## [Exercise aim]
Can you write out every line from the start of the records below through the line containing "faces = [(i", leaving out any pictures?
Start of Available records
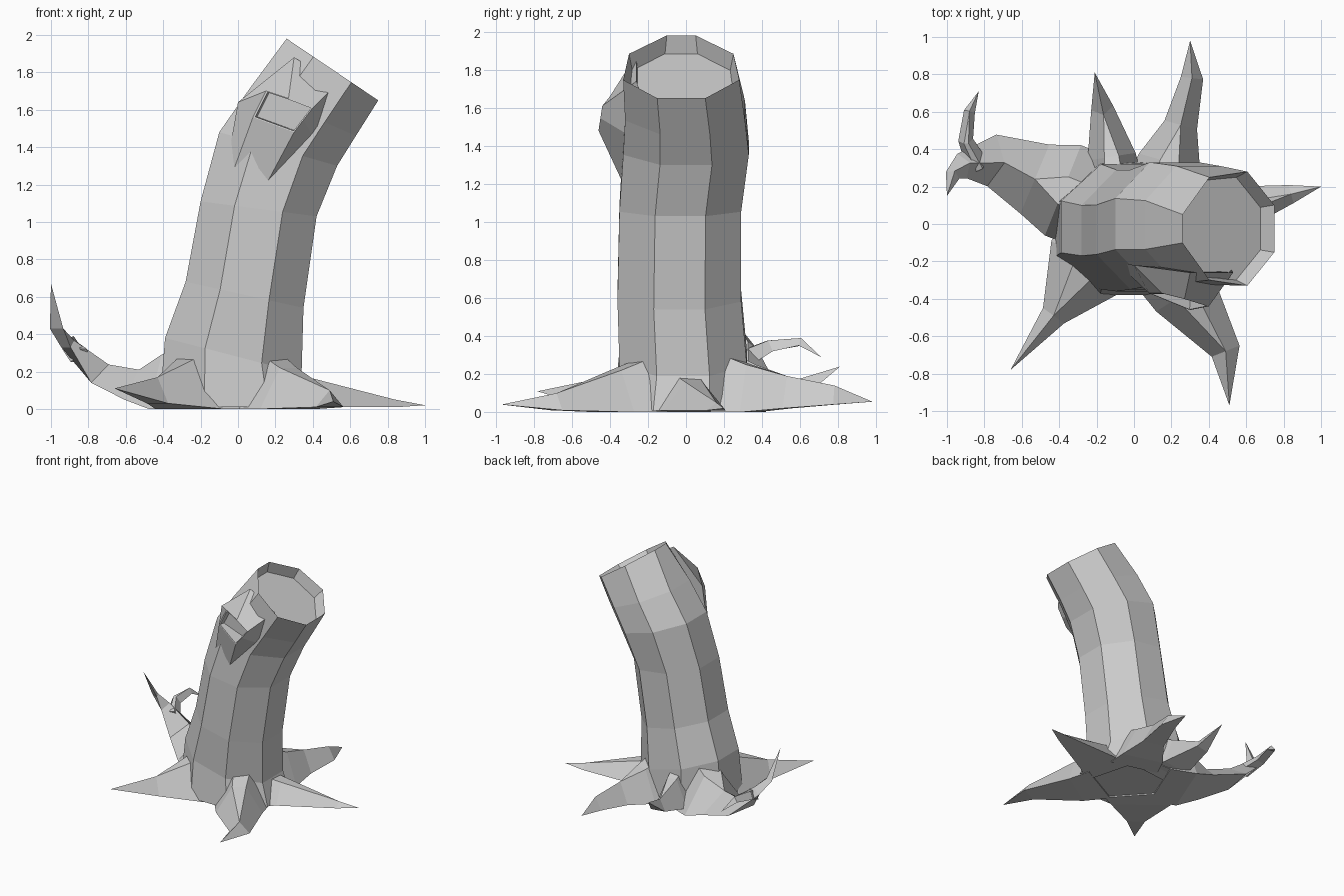
import bpy, bmesh, math
from mathutils import Vector

if "Cube" in bpy.data.objects:
    bpy.data.objects.remove(bpy.data.objects["Cube"])


def make_object(name, verts, faces):
    bm = bmesh.new()
    vs = [bm.verts.new(v) for v in verts]
    for f in faces:
        bm.faces.new([vs[i] for i in f])
    bmesh.ops.remove_doubles(bm, verts=bm.verts, dist=0.0005)
    bmesh.ops.recalc_face_normals(bm, faces=bm.faces)
    me = bpy.data.meshes.new(name)
    bm.to_mesh(me)
    bm.free()
    ob = bpy.data.objects.new(name, me)
    bpy.context.collection.objects.link(ob)
    return ob


def loft(name, rings):
    """Bridge equal-sized rings and cap both ends."""
    n = len(rings[0])
    verts = [v for r in rings for v in r]
    faces = [(i * n + k, i * n + (k + 1) % n, (i + 1) * n + (k + 1) % n, (i + 1) * n + k)
             for i in range(len(rings) - 1) for k in range(n)]
    faces.append(tuple(range(n)))
    if (Vector(rings[-1][0]) - Vector(rings[-1][1])).length > 0.001:
        faces.append(tuple(range(len(verts) - n, len(verts))))
    return make_object(name, verts, faces)


def octagon(lx, lz, rx, rz, y0, y1, scale=1.0, shift=(0, 0, 0), pinch=1.0):
    """Eight-sided ring spanning a left and a right silhouette point."""
    c = Vector(((lx + rx) / 2, (y0 + y1) / 2, (lz + rz) / 2))
    u = Vector(((rx - lx) / 2, 0, (rz - lz) / 2))
    v = Vector((0, (y1 - y0) / 2, 0))
    k = scale / math.cos(math.pi / 8)
    pts = []
    for i in range(8):
        a = math.pi / 8 + i * math.pi / 4
        narrow = {3: pinch, 4: pinch, 2: (pinch + 3) / 4, 5: (pinch + 3) / 4}.get(i, 1)
        pts.append(c + Vector(shift) + (u * math.cos(a) + v * math.sin(a) * narrow) * k)
    return pts


# Leaning trunk with a recessed cut top, narrower on its high side
profile = [
    (-0.42, 0.01, 0.40, 0.01, -0.38, 0.33),
    (-0.39, 0.38, 0.34, 0.19, -0.35, 0.32),
    (-0.28, 0.68, 0.35, 0.54, -0.36, 0.29),
    (-0.20, 1.11, 0.42, 1.03, -0.35, 0.29),
    (-0.10, 1.48, 0.53, 1.30, -0.33, 0.33),
    (0.06, 1.71, 0.63, 1.46, -0.32, 0.31),
    (0.26, 1.98, 0.75, 1.65, -0.33, 0.28),
]
rings = [octagon(*p) for p in profile[:-1]]
rings.append(octagon(*profile[-1], pinch=0.6))
rings.append(octagon(*profile[-1], scale=0.9, shift=(-0.05, 0, -0.08), pinch=0.75))
loft("trunk", rings)

# Hollow branch knot swelling out of the front: base, lip, recess
knot_base = [(-0.10, -0.20, 1.07), (0.15, -0.33, 1.20), (0.46, -0.14, 1.36),
             (0.53, -0.26, 1.74), (0.30, -0.26, 1.88), (0.00, -0.22, 1.64)]
knot_lip = [(0.08, -0.37, 1.56), (0.30, -0.46, 1.48), (0.35, -0.45, 1.545),
            (0.40, -0.44, 1.61), (0.27, -0.40, 1.66), (0.15, -0.37, 1.70)]
mid = sum((Vector(v) for v in knot_lip), Vector()) / 6
rim = [mid + (Vector(v) - mid) * 0.93 for v in knot_lip]
recess = [Vector((v.x + 0.01, -0.335, v.z)) for v in rim]
loft("knot", [knot_base, knot_lip, rim, recess])


def root(name, stations, flat=0.3):
    """Tapering root; station = x, y, z, half width, ridge height.
    The ridge is flat-topped where it meets the trunk."""
    pts = [Vector(s[:3]) for s in stations]
    rings = []
    for i, s in enumerate(stations):
        t = pts[min(i + 1, len(pts) - 1)] - pts[max(i - 1, 0)]
        side = t.cross(Vector((0, 0, 1))).normalized()
        up = side.cross(t).normalized() if s[2] > 0.07 else Vector((0, 0, 1))
        top = pts[i] + up * s[4]
        w = side * s[3] * (flat if i < 2 else 0)
        rings.append([pts[i] - side * s[3], pts[i] + side * s[3], top + w, top - w])
    return loft(name, rings)


# Spreading roots
root("front_left_root", [(-0.15, -0.13, 0, .26, .34), (-0.26, -0.23, 0, .23, .28),
                         (-0.43, -0.49, .03, .07, .14), (-0.66, -0.78, .11, 0, 0)])
root("front_right_root", [(0.18, -0.20, 0, .22, .29), (0.27, -0.37, 0, .18, .22),
                          (0.49, -0.68, .01, .08, .09), (0.51, -0.97, .04, 0, 0)])
root("right_root", [(0.25, 0.00, 0, .22, .20), (0.40, 0.04, .01, .16, .15),
                    (0.84, 0.16, .01, .05, .04), (1.0, 0.2, .02, 0, 0)])
root("back_right_root", [(0.15, 0.18, 0, .20, .31), (0.19, 0.33, 0, .17, .25),
                         (0.25, 0.53, .02, .09, .17), (0.31, 0.78, .04, .06, .10),
                         (0.30, 0.98, .055, 0, 0)])
root("back_left_root", [(-0.10, 0.18, 0, .16, .34), (-0.12, 0.36, .02, .13, .23),
                        (-0.17, 0.62, .09, .06, .09), (-0.21, 0.81, .24, 0, 0)])
root("left_root", [(-0.18, 0.10, 0, .26, .40), (-0.38, 0.18, 0, .26, .29),
                   (-0.53, 0.24, .05, .20, .16), (-0.76, 0.34, .14, .14, .12),
                   (-0.92, 0.31, .33, .07, .06), (-0.97, 0.26, .43, .04, .03),
                   (-1.0, 0.15, .67, 0, 0)])
root("left_root_fork", [(-0.84, 0.32, .25, .06, .08), (-0.90, 0.45, .32, .04, .06),
                        (-0.88, 0.60, .35, .03, .04), (-0.83, 0.71, .29, 0, 0)])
End of Available records
## [Response below]
import bpy, bmesh, math
from mathutils import Vector

if "Cube" in bpy.data.objects:
    bpy.data.objects.remove(bpy.data.objects["Cube"])


def make_object(name, verts, faces):
    bm = bmesh.new()
    vs = [bm.verts.new(v) for v in verts]
    for f in faces:
        bm.faces.new([vs[i] for i in f])
    bmesh.ops.remove_doubles(bm, verts=bm.verts, dist=0.0005)
    bmesh.ops.recalc_face_normals(bm, faces=bm.faces)
    me = bpy.data.meshes.new(name)
    bm.to_mesh(me)
    bm.free()
    ob = bpy.data.objects.new(name, me)
    bpy.context.collection.objects.link(ob)
    return ob


def loft(name, rings):
    """Bridge equal-sized rings and cap both ends."""
    n = len(rings[0])
    verts = [v for r in rings for v in r]
    faces = [(i * n + k, i * n + (k + 1) % n, (i + 1) * n + (k + 1) % n, (i + 1) * n + k)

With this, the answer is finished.